The new budget law that keeps the government open for the next three weeks includes a provision that would permit the transfer and spending of intelligence funds during that period without congressional authorization or approval.
“This language is troublesome for the [Senate intelligence] committee because it would authorize the intelligence community to spend funds ‘notwithstanding’ the law that requires prior authorization by the Senate Intelligence Committee or by the House Intelligence Committee,” said intelligence committee chairman Sen. Richard Burr on Monday.
“Effectively, the intelligence community could expend funds as it sees fit without an authorization bill in place.”
“Let me just say to my colleagues, a situation like this is untenable,” Sen. Burr said. “If you neuter the committee, you neuter our oversight.”
But efforts by Senator Burr and committee vice chairman Senator Mark Warner to modify the provision were blocked by Appropriations Committee chairman Sen. Thad Cochran. He said the controversial language “is included exactly as requested by the administration” and with his support the budget measure was enacted into law.
The provision was first reported last week by Ryan Grim in The Intercept.
The override of normal oversight requirements was requested by the Office of Management and Budget at the urging of the Pentagon, the Washington Examinerreported. See “Provision in shutdown-ending bill stokes fear of oversight-free intelligence spending” by Steven Nelson, January 23, 2018,
An unnamed congressional staffer told the paper that the change mainly pertains to missile defense funds and “does not give the intelligence community a blank check at all.” The staffer also contended that it does not materially affect the role of the intelligence committees.
But the chairman and vice chairman disagree.

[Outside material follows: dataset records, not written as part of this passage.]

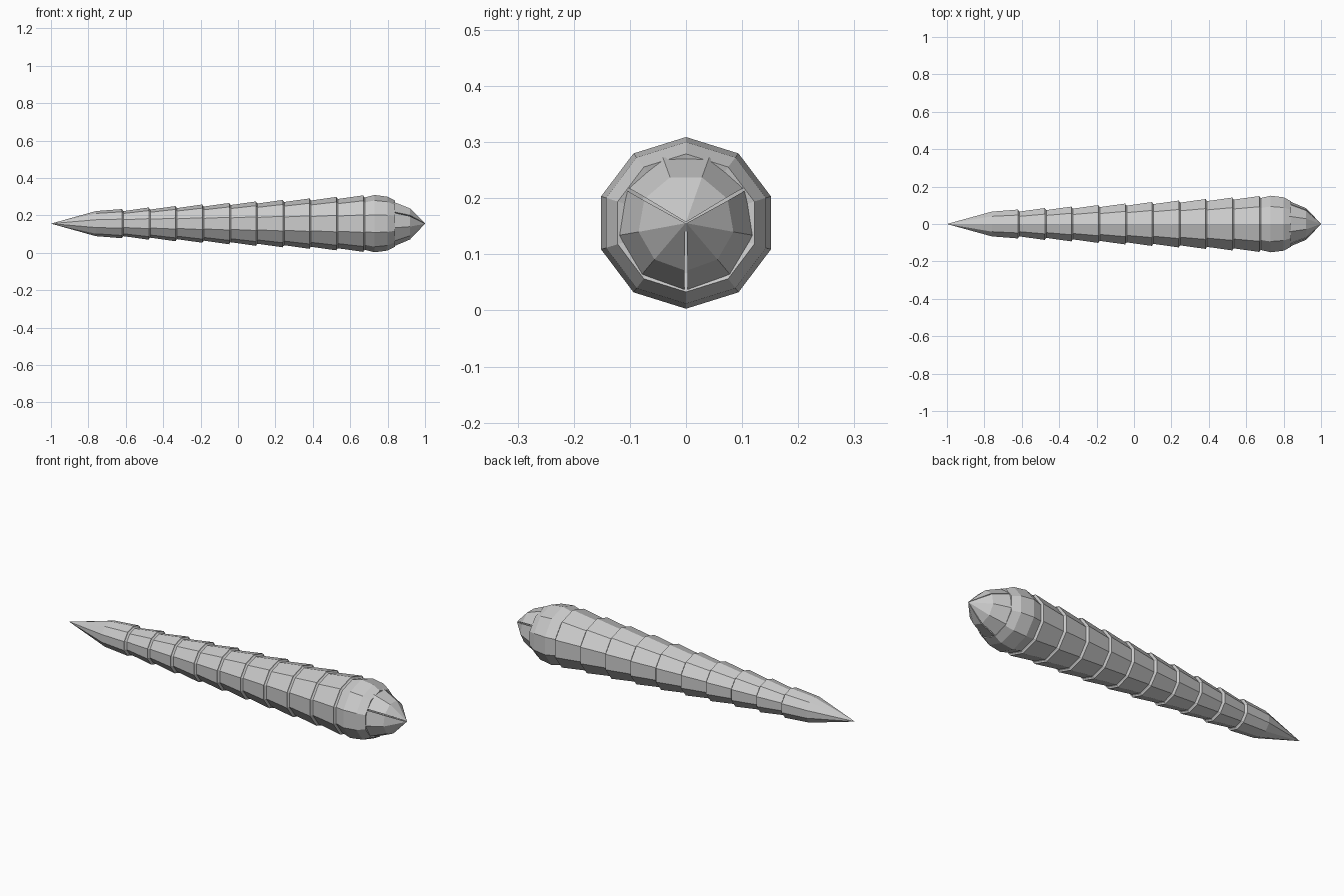
import bpy, bmesh, math

if "Cube" in bpy.data.objects:
    bpy.data.objects.remove(bpy.data.objects["Cube"])

AXIS_Z = 0.156
WIDE = 1.04          # slightly wider than tall

skin = bpy.data.materials.new("grey skin")
skin.diffuse_color = (0.6, 0.6, 0.6, 1)
skin.use_nodes = True
skin.node_tree.nodes["Principled BSDF"].inputs["Base Color"].default_value = skin.diffuse_color


def finish(name, bm):
    bmesh.ops.remove_doubles(bm, verts=bm.verts, dist=1e-5)
    bmesh.ops.recalc_face_normals(bm, faces=bm.faces)
    mesh = bpy.data.meshes.new(name)
    bm.to_mesh(mesh)
    bm.free()
    mesh.materials.append(skin)
    obj = bpy.data.objects.new(name, mesh)
    bpy.context.collection.objects.link(obj)
    return obj


def lathe(name, profile, sides=10):
    """Turn (x, radius) points around the long axis, a corner at the top."""
    bm = bmesh.new()
    rings = []
    for x, r in profile:
        ring = []
        for i in range(sides):
            a = math.pi / 2 + 2 * math.pi * i / sides
            ring.append(bm.verts.new((x, WIDE * r * math.cos(a), AXIS_Z + r * math.sin(a))))
        rings.append(ring)
    for lo, hi in zip(rings, rings[1:]):
        for i in range(sides):
            j = (i + 1) % sides
            bm.faces.new((lo[i], lo[j], hi[j], hi[i]))
    return finish(name, bm)


# Tail and overlapping body rings: each ring flares, then steps in
profile = [(-1.0, 0.0), (-0.76, 0.067)]
count = 10
for i in range(count):
    t = i / (count - 1)
    x = -0.62 + 1.29 * t
    r = 0.078 + 0.073 * t
    profile += [(x, r), (x + 0.002, r - 0.006), (x + 0.008, r - 0.011)]

# Rounded head, closing inwards behind the jaws
profile += [(0.73, 0.153), (0.80, 0.144), (0.84, 0.123), (0.83, 0.09), (0.83, 0.0)]
lathe("segmented_body", profile)


# Three pointed jaws separated by narrow slits
def jaw(name, start):
    bm = bmesh.new()
    mid = start + math.radians(60)
    slit = 0.004
    oy, oz = slit * math.cos(mid), slit * math.sin(mid)
    rows = []
    for x, r in ((0.83, 0.121), (0.92, 0.083)):
        rows.append([bm.verts.new((x, r * math.cos(a) + oy * 0.8, AXIS_Z + r * math.sin(a) + oz * 0.8))
                     for a in (start + math.radians(40 * k) for k in range(4))])
    tip = bm.verts.new((1.0, oy * 0.3, AXIS_Z + oz * 0.3))
    root = bm.verts.new((0.83, oy, AXIS_Z + oz))
    back, front = rows
    for k in range(3):
        bm.faces.new((back[k], back[k + 1], front[k + 1], front[k]))
        bm.faces.new((front[k], front[k + 1], tip))
    bm.faces.new((root, back[0], front[0], tip))
    bm.faces.new((root, tip, front[3], back[3]))
    bm.faces.new((root, back[3], back[2], back[1], back[0]))
    finish(name, bm)


for name, deg in (("upper_jaw", 30), ("left_jaw", 150), ("right_jaw", 270)):
    jaw(name, math.radians(deg))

“For the next 3 weeks we will have an inability to exercise, in our estimation, the tools that we might need,” Senator Burr said.